▸ Aim of the task:
A word-for-word repeat of the records below is what this calls for.

Data records:

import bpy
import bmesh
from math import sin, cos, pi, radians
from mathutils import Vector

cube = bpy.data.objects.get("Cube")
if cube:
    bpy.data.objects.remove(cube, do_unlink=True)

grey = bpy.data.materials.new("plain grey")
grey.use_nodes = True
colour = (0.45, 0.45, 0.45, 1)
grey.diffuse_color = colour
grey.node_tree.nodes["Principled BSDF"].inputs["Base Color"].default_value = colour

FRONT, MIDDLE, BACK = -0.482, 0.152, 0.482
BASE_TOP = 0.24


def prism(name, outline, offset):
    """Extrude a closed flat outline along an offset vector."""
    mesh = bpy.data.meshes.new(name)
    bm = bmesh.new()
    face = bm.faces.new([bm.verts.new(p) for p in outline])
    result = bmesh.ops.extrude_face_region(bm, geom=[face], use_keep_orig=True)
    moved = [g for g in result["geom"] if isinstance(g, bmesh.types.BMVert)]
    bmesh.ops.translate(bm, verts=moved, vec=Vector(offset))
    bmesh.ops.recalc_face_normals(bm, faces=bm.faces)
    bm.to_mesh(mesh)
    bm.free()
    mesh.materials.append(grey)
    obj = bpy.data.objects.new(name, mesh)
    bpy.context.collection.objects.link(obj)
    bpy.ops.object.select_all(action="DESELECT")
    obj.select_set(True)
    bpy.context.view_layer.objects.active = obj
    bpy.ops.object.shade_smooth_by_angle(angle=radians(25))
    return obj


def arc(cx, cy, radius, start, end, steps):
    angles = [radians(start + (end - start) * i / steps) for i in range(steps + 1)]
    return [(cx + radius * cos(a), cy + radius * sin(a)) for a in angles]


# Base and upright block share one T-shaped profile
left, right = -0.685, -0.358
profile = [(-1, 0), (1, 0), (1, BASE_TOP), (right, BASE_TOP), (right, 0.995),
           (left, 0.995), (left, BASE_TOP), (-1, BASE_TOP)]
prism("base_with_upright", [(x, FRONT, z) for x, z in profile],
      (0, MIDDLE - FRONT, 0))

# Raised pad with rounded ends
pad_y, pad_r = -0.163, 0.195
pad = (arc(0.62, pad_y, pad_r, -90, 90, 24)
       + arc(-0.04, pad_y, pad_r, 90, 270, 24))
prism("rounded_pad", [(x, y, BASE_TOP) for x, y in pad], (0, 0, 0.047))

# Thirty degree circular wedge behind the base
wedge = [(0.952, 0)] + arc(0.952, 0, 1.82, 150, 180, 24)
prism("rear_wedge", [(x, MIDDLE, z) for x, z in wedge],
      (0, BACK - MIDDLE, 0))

▸ Answer to this problem:
import bpy
import bmesh
from math import sin, cos, pi, radians
from mathutils import Vector

cube = bpy.data.objects.get("Cube")
if cube:
    bpy.data.objects.remove(cube, do_unlink=True)

grey = bpy.data.materials.new("plain grey")
grey.use_nodes = True
colour = (0.45, 0.45, 0.45, 1)
grey.diffuse_color = colour
grey.node_tree.nodes["Principled BSDF"].inputs["Base Color"].default_value = colour

FRONT, MIDDLE, BACK = -0.482, 0.152, 0.482
BASE_TOP = 0.24


def prism(name, outline, offset):
    """Extrude a closed flat outline along an offset vector."""
    mesh = bpy.data.meshes.new(name)
    bm = bmesh.new()
    face = bm.faces.new([bm.verts.new(p) for p in outline])
    result = bmesh.ops.extrude_face_region(bm, geom=[face], use_keep_orig=True)
    moved = [g for g in result["geom"] if isinstance(g, bmesh.types.BMVert)]
    bmesh.ops.translate(bm, verts=moved, vec=Vector(offset))
    bmesh.ops.recalc_face_normals(bm, faces=bm.faces)
    bm.to_mesh(mesh)
    bm.free()
    mesh.materials.append(grey)
    obj = bpy.data.objects.new(name, mesh)
    bpy.context.collection.objects.link(obj)
    bpy.ops.object.select_all(action="DESELECT")
    obj.select_set(True)
    bpy.context.view_layer.objects.active = obj
    bpy.ops.object.shade_smooth_by_angle(angle=radians(25))
    return obj


def arc(cx, cy, radius, start, end, steps):
    angles = [radians(start + (end - start) * i / steps) for i in range(steps + 1)]
    return [(cx + radius * cos(a), cy + radius * sin(a)) for a in angles]


# Base and upright block share one T-shaped profile
left, right = -0.685, -0.358
profile = [(-1, 0), (1, 0), (1, BASE_TOP), (right, BASE_TOP), (right, 0.995),
           (left, 0.995), (left, BASE_TOP), (-1, BASE_TOP)]
prism("base_with_upright", [(x, FRONT, z) for x, z in profile],
      (0, MIDDLE - FRONT, 0))

# Raised pad with rounded ends
pad_y, pad_r = -0.163, 0.195
pad = (arc(0.62, pad_y, pad_r, -90, 90, 24)
       + arc(-0.04, pad_y, pad_r, 90, 270, 24))
prism("rounded_pad", [(x, y, BASE_TOP) for x, y in pad], (0, 0, 0.047))

# Thirty degree circular wedge behind the base
wedge = [(0.952, 0)] + arc(0.952, 0, 1.82, 150, 180, 24)
prism("rear_wedge", [(x, MIDDLE, z) for x, z in wedge],
      (0, BACK - MIDDLE, 0))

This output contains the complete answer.